The first part of what is now the McRaven House was built in 1797 by Andre Glass in a town called Walnut Hills which is now Vicksburg, MS. It originally served as a way station for pioneers en route to Nashville along the Natchez Trace. It consisted of only a kitchen and a single room above it.
Sheriff Stephen Howard later bought the house in 1836 and added a dining room and another bedroom built above it. His wife, Mary Elizabeth, would be the first “victim” of the home, dying during childbirth in late August, 1836, in the middle bedroom.
The house would change hands during 1849 when it was purchased by John H. Bobb. During the 1836 Siege of Vicksburg, the house would become a Confederate hospital and camp site, no doubt seeing many more lives extinguished in a short period of time.

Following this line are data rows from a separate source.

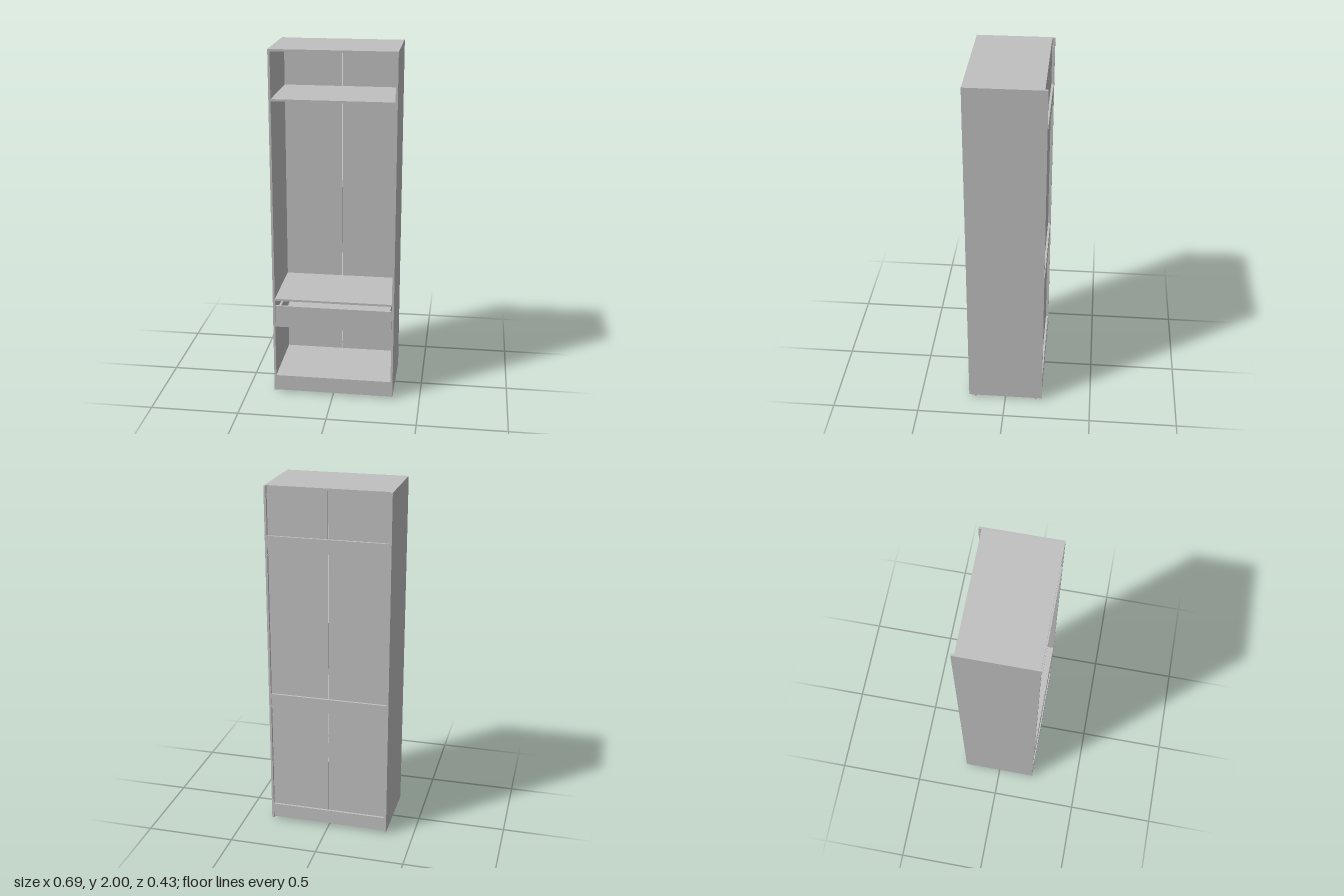
import * as THREE from 'three';

export function createModel() {
  const cabinet = new THREE.Group();
  cabinet.name = 'cabinet';
  const grey = new THREE.MeshStandardMaterial({ color: 0xc0c0c0 });
  grey.name = 'grey board';

  const W = 0.345, IN = 0.333; // outer and inner half widths

  // board given by its limits on each axis
  function board(name, x0, x1, y0, y1, z0, z1, parent = cabinet) {
    const m = new THREE.Mesh(new THREE.BoxGeometry(x1 - x0, y1 - y0, z1 - z0), grey);
    m.position.set((x0 + x1) / 2, (y0 + y1) / 2, (z0 + z1) / 2);
    m.name = name;
    parent.add(m);
    return m;
  }

  function disc(name, r, h, x, y, z, sideways) {
    const m = new THREE.Mesh(new THREE.CylinderGeometry(r, r, h, 12), grey);
    if (sideways) m.rotation.z = Math.PI / 2;
    m.position.set(x, y, z);
    m.name = name;
    cabinet.add(m);
  }

  // sides, feet, back panels and screw heads, mirrored
  for (const s of [-1, 1]) {
    const label = s > 0 ? 'left' : 'right';
    const span = (a, b) => (s > 0 ? [a, b] : [-b, -a]);
    board(label + 'Side', ...span(IN, W), 0.01, 2, -0.217, 0.215);
    for (const z of [-0.18, 0.18]) disc(label + 'Foot', 0.006, 0.012, s * 0.339, 0.006, z, false);
    board(label + 'LowerBackPanel', ...span(0.0015, IN), 0.1, 1.655, -0.201, -0.197);
    board(label + 'UpperBackPanel', ...span(0.0015, IN), 1.66, 1.992, -0.201, -0.197);
    for (const y of [1.95, 1.775, 1.625, 1.23, 0.83, 0.675, 0.405, 0.15])
      disc(label + 'ScrewHead', 0.004, 0.002, s * (IN - 0.001), y, -0.209, true);
  }

  // horizontal boards
  board('top', -IN, IN, 1.988, 2, -0.201, 0.214);
  for (const [name, y] of [['upperShelf', 1.722], ['middleShelf', 0.573], ['bottomShelf', 0.092]])
    board(name, -IN, IN, y, y + 0.012, -0.197, 0.214);

  // rails across the back
  for (const [y0, y1] of [[1.65, 1.73], [0.73, 0.81], [0.02, 0.102]])
    board('backRail', -IN, IN, y0, y1, -0.214, -0.201);

  // front plinth
  board('plinth', -IN, IN, 0.012, 0.092, 0.202, 0.214);

  // drawer box, open at the top
  const drawer = new THREE.Group();
  drawer.name = 'drawer';
  cabinet.add(drawer);
  board('drawerFront', -0.331, 0.331, 0.413, 0.542, 0.202, 0.214, drawer);
  board('drawerBottom', -0.31, 0.31, 0.428, 0.432, -0.165, 0.202, drawer);
  board('drawerBack', -0.308, 0.308, 0.432, 0.52, -0.177, -0.165, drawer);
  for (const s of [-1, 1]) {
    const side = board('drawerSide', 0.308, 0.32, 0.425, 0.52, -0.177, 0.202, drawer);
    side.position.x *= s;
    const runner = board('drawerRunner', 0.32, 0.333, 0.445, 0.465, -0.177, 0.2, drawer);
    runner.position.x *= s;
  }

  return cabinet;
}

In May of 1864, after a skirmish with a Union sergeant and several of his men, Bobb was met at the gates of his home by 25 Union soldiers vowing revenge. He was taken to Stout’s Bayou, about 100 yards from the house, where he was fatally shot in the back and the face. After the loss of her husband, his widow, Selina Bobb, sold the house to a realtor in 1869.
In 1882 William Murry and his wife Ellen Flynn purchased the home where they raised three sons and four daughters. William died in the home in 1911 and his wife a decade later in 1921. Their daughter Ida would die in the home in 1946 followed by their son in 1950. Their daughers Annie and Ella would continue to live in the home alone until Ella died in 1960 at the age of 81. Annie then sold the house before moving to a nursing home. At this point the house was in such disrepair the neighbors did not it even existed. The entire upper story was completely overgrown with vines and other vegetation.
In 1960 the home was then sold to the Bradway family who embarked on restoring the home and opened it to the public for tours in 1961. In August of 2015 the house exchanged hands again and is currently closed for public tours.
With so many deaths on the property, this Vicksburg home is considered the most haunted house in the state of Mississippi and the third most haunted in the entire country. The paranormal activity here has been documented by a variety of shows including A&E, 48 Hours, and The Travel Channel.